I write from land that was never terra nullius and I acknowledge the Gadigal people of the Eora Nation, upon whose land I live and work. I also acknowledge the Mirarr, Ngarrindjeri, Barngarla, Yankunytjatjara, Tjarutja and Arrernte peoples and thank them for generously sharing their Country, knowledge, lore and culture with me over the years. I would also like to acknowledge that the capacity to cycle across Australia and other parts of the world is not an option that is shared equally, and a white male body from Australia is especially privileged in this respect. I would like to thank Sydney Review of Books and Catriona Menzies-Pike for inviting me to write this piece and for very thoughtful comments on the first draft; and the City of Sydney and Create NSW for funding the broader writing project. Thanks to Jennifer Kent for sharing the cycling data with me. The original brief for this writing project was to write a piece about commuting and the city. I initially thought this would be a fairly straight-shooting piece about active cycling, bike lanes and the city, but when I sat down to write the essay something very different came out. There are many people who are conspicuously absent from the stories I’ve touched on in this essay; stories to tell another time perhaps. Finally, a big thank you to Wendy, Erin, Nissa and Jacqueline – my mum, sister, daughter and wife – for reading this essay and trusting me to tell this story about my dad, Rocket Rod.

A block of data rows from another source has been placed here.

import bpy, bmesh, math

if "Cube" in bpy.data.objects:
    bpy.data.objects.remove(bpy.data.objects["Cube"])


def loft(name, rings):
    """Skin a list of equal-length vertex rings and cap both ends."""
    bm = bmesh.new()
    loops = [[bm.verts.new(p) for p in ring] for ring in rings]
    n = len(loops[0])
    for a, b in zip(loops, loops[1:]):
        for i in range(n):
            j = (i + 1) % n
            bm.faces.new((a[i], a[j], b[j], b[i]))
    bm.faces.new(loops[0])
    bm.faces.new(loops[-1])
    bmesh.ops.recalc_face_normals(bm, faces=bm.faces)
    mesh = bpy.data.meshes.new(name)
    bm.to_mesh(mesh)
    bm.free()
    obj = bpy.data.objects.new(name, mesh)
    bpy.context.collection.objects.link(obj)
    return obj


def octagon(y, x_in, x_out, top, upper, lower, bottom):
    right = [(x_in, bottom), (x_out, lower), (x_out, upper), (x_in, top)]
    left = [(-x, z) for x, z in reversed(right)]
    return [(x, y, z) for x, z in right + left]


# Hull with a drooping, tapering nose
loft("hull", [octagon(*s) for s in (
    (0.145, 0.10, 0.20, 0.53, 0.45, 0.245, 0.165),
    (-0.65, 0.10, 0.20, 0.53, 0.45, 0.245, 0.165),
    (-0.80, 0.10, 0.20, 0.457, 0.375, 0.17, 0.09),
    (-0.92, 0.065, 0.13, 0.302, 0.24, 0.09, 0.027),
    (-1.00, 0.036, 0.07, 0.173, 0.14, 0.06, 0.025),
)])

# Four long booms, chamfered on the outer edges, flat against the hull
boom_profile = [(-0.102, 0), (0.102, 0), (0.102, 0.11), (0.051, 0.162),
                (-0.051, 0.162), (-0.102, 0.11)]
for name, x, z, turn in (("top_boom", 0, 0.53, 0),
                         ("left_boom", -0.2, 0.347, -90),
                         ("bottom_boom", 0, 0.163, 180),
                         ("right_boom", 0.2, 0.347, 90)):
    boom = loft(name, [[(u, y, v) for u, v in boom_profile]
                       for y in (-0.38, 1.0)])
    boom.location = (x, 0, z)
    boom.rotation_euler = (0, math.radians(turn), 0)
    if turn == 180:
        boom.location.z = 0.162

This is part of a new series of essays on commuting. We’re grateful to the City of Sydney for funding the project. Look out for essays by Michael Sun, Beth Yahp, Jen Craig, Dallas Rogers, Anthony Macris and more in coming months.